State-owned electricity utility Eskom is warning that a significant and accelerated expansion of South Africa’s grid infrastructure, beyond that catered for by its current R118-billion investment plan to 2030, is required to integrate the 30 GW of mainly wind and solar generators that will have to be introduced by the end of the decade to ensure security of supply.
Group executive for transmission Segomoco Scheppers confirmed on Tuesday that Eskom’s grid-related investment plans had been “moderated” in light of financial constraints and that a significant amount of additional investment would be required to accommodate the new generation outlined in the Integrated Resources Plan of 2019 (IRP2019).
Speaking during consultations with stakeholders on Eskom’s latest yearly Transmission Development Plan (TDP), which will be published by the end of November, transmission grid planning manager Leslie Naidoo said that, based on network requirements for sustainability, R143-billion should be invested over the coming ten years.
Instead, the utility’s “realistic” capital expenditure plan to 2030 was premised on investments of only R118-billion, made up of capacity expansions (R87-billion), refurbishments (R19-billion), production equipment (R674-million), environmental impact assessments and servitude acquisitions (R3-billion), new telecoms infrastructure (R4-billion) and strategic spares (R4-billion).
Naidoo said the IRP2019 required an accelerated TDP execution plan, especially for the coming five years, owing to the fact the generation plan envisaged the integration of 9.8 GW more generation between 2022 and 2025 than had been indicated in the draft IRP2018, on which its previous TDP had been based.
Underlining the scale of the challenge, senior manager for grid planning Ronald Marais said that, over the coming decade the grid would need to integrate nearly 32 GW of new energy generation, mostly in the form of wind and solar photovoltaic, and additional dispatch capacity, including battery storage.
These additions were required irrespective of demand, which had moderated owing to weak economic growth and, more recently, because of the Covid-19 pandemic, as nearly 9.5 GW of old coal and gas plant would be decommissioned by 2030.
“Such a generation build would be 69% greater than the country’s previous decade of maximum build, which occurred between 1981 and 1990, when nearly 19 GW was added.

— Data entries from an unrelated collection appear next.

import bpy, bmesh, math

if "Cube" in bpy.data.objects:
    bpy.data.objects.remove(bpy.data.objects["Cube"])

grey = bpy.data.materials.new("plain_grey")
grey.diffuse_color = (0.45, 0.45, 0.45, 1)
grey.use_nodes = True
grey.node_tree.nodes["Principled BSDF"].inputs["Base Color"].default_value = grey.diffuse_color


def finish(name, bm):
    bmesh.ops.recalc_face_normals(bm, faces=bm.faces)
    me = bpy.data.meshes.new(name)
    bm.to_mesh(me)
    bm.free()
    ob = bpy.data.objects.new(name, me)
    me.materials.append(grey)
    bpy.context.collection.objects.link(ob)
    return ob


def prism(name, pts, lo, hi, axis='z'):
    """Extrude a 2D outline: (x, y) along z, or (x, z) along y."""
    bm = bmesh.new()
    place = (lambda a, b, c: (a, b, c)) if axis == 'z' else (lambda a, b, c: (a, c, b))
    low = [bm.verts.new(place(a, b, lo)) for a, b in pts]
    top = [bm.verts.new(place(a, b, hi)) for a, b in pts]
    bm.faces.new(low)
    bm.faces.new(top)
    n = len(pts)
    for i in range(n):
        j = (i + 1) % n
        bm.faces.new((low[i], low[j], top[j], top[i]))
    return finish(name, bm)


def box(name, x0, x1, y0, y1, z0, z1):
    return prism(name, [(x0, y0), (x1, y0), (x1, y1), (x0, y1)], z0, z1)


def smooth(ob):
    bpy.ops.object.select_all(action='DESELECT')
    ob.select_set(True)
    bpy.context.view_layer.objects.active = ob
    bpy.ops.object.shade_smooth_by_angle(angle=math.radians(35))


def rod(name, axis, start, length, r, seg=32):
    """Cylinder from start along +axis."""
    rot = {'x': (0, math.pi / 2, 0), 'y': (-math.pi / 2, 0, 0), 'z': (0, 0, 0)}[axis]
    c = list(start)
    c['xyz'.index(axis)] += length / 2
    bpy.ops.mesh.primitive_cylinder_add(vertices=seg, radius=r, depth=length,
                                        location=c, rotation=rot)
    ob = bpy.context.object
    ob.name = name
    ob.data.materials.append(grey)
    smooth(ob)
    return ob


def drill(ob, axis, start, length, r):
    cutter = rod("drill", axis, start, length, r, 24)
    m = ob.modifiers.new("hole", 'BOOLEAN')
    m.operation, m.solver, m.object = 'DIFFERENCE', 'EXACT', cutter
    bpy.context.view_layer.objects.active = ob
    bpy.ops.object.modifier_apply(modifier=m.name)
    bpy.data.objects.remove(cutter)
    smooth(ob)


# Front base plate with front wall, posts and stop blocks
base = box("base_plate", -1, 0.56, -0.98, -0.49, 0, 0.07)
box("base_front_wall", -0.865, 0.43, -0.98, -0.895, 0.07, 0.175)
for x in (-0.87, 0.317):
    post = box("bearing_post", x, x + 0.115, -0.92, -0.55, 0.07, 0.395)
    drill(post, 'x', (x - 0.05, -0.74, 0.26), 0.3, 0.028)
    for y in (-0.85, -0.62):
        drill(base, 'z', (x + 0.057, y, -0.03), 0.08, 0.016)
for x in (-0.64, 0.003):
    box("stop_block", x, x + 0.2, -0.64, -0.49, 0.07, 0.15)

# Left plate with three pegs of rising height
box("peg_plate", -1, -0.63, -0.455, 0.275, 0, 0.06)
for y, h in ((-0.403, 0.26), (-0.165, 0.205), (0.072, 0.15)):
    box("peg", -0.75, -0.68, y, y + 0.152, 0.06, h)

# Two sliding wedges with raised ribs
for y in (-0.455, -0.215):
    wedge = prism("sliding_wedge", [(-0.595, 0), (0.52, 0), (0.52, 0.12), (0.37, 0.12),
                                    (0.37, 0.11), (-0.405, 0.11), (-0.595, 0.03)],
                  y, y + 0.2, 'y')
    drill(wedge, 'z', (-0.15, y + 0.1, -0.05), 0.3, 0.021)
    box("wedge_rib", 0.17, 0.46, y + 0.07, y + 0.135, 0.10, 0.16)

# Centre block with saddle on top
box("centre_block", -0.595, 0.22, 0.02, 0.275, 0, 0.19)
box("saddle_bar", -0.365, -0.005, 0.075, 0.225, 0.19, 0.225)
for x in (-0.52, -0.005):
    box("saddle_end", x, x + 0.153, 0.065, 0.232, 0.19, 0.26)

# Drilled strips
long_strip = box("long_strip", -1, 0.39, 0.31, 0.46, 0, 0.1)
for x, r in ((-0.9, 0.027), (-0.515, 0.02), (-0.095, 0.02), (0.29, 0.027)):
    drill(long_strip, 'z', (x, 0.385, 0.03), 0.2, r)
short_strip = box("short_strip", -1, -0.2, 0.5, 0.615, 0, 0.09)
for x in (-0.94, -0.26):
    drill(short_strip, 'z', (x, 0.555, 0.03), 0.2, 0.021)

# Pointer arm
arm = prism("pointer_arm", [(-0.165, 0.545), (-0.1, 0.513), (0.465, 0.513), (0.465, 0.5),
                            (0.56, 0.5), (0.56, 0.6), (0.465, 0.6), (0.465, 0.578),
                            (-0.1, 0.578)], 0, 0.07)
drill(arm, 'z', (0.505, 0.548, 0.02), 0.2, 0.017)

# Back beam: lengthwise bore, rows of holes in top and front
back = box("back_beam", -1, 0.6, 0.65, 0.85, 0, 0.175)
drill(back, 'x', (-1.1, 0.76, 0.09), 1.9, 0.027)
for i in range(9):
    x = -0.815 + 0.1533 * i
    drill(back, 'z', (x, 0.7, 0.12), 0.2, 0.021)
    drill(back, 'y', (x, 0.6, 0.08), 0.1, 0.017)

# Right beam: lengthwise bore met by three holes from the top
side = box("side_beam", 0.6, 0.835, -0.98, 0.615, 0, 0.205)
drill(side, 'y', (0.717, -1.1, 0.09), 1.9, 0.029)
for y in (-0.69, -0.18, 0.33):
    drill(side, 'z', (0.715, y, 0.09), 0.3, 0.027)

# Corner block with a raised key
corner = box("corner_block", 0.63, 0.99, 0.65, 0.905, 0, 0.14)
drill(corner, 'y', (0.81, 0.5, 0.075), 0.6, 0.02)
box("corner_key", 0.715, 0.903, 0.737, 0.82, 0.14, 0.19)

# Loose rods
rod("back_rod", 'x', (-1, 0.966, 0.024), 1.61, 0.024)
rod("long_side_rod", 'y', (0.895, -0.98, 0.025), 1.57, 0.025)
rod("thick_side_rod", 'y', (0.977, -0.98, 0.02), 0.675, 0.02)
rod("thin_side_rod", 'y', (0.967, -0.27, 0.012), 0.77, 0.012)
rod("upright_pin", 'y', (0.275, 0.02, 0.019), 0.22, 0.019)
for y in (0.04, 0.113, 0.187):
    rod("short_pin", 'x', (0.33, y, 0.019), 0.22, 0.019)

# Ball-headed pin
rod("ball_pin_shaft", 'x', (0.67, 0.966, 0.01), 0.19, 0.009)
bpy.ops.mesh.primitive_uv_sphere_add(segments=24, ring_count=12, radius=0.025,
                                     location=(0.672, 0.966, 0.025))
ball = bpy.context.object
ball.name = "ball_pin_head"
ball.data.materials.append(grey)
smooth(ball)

It is also 105% greater than the previous decade’s build, between 2011 and 2020, when 15 GW was added,” Marais explained.
“Transmission expansions are critical to create access for these new energy sources, many of which will also be in locations where there is no or limited grid infrastructure currently.”
Marais reiterated that the spatial footprint of South Africa’s generation sources would shift materially in the coming decades, as renewables generation, in the south, replaced coal plants, in the north.
There would be surplus grid infrastructure available in Mpumalanga as the coal plants were decommissioned. Nevertheless, he questioned whether it would be fully absorbed given that the yields of wind and solar generators in the province (and thus their competitiveness) would be materially lower than those located in areas with better wind and solar resources.
Therefore, the development of new south-north transmission corridors – able to transport the renewable electricity produced in the Eastern, Western and Northern Cape provinces to the areas of large demand, such as Gauteng – should be prioritised.
“Ideally, this buildout should be performed strategically in order to ensure that the grid infrastructure is in place ahead of time so that those wishing to build generators able to deliver the lowest-cost renewable energy are not prevented from doing so.”
Marais said that several funders, including those offering “green finance” to accelerate South Africa’s transition from coal to renewables, had already expressed an eagerness to fund the development of the country’s grid infrastructure.
Such funding could only be unlocked, however, once such lenders felt confident that South Africa’s electricity tariffs were adequate to cover both the debt and the associated interest.
Naidoo indicated that the previous TDP, released in late 2019, as well as the tariffs received under the regulator-adjudicated fourth multiyear price determination, which governs tariffs until the end of March 2022, were based on the draft IRP2018 rather than the IRP2019 and its front-loaded build schedule.
“However, we hope that, with your support and through collaboration with various key stakeholders, we can all own this plan and promote its funding and execution to co-create an energy future in support of the economic growth of our country,” Scheppers told participants during the virtual release of details to be included in the 2020 version of the TDP.
“There is a clear and compelling case for significant transmission network expansion critical for the connection of utility-scale renewable generation projects, mainly wind and solar, in line with policy direction highlighted in the IRP2019 and the Grid Code, namely, to diversify the country’s energy mix and to provide non-discriminatory access to the grid.”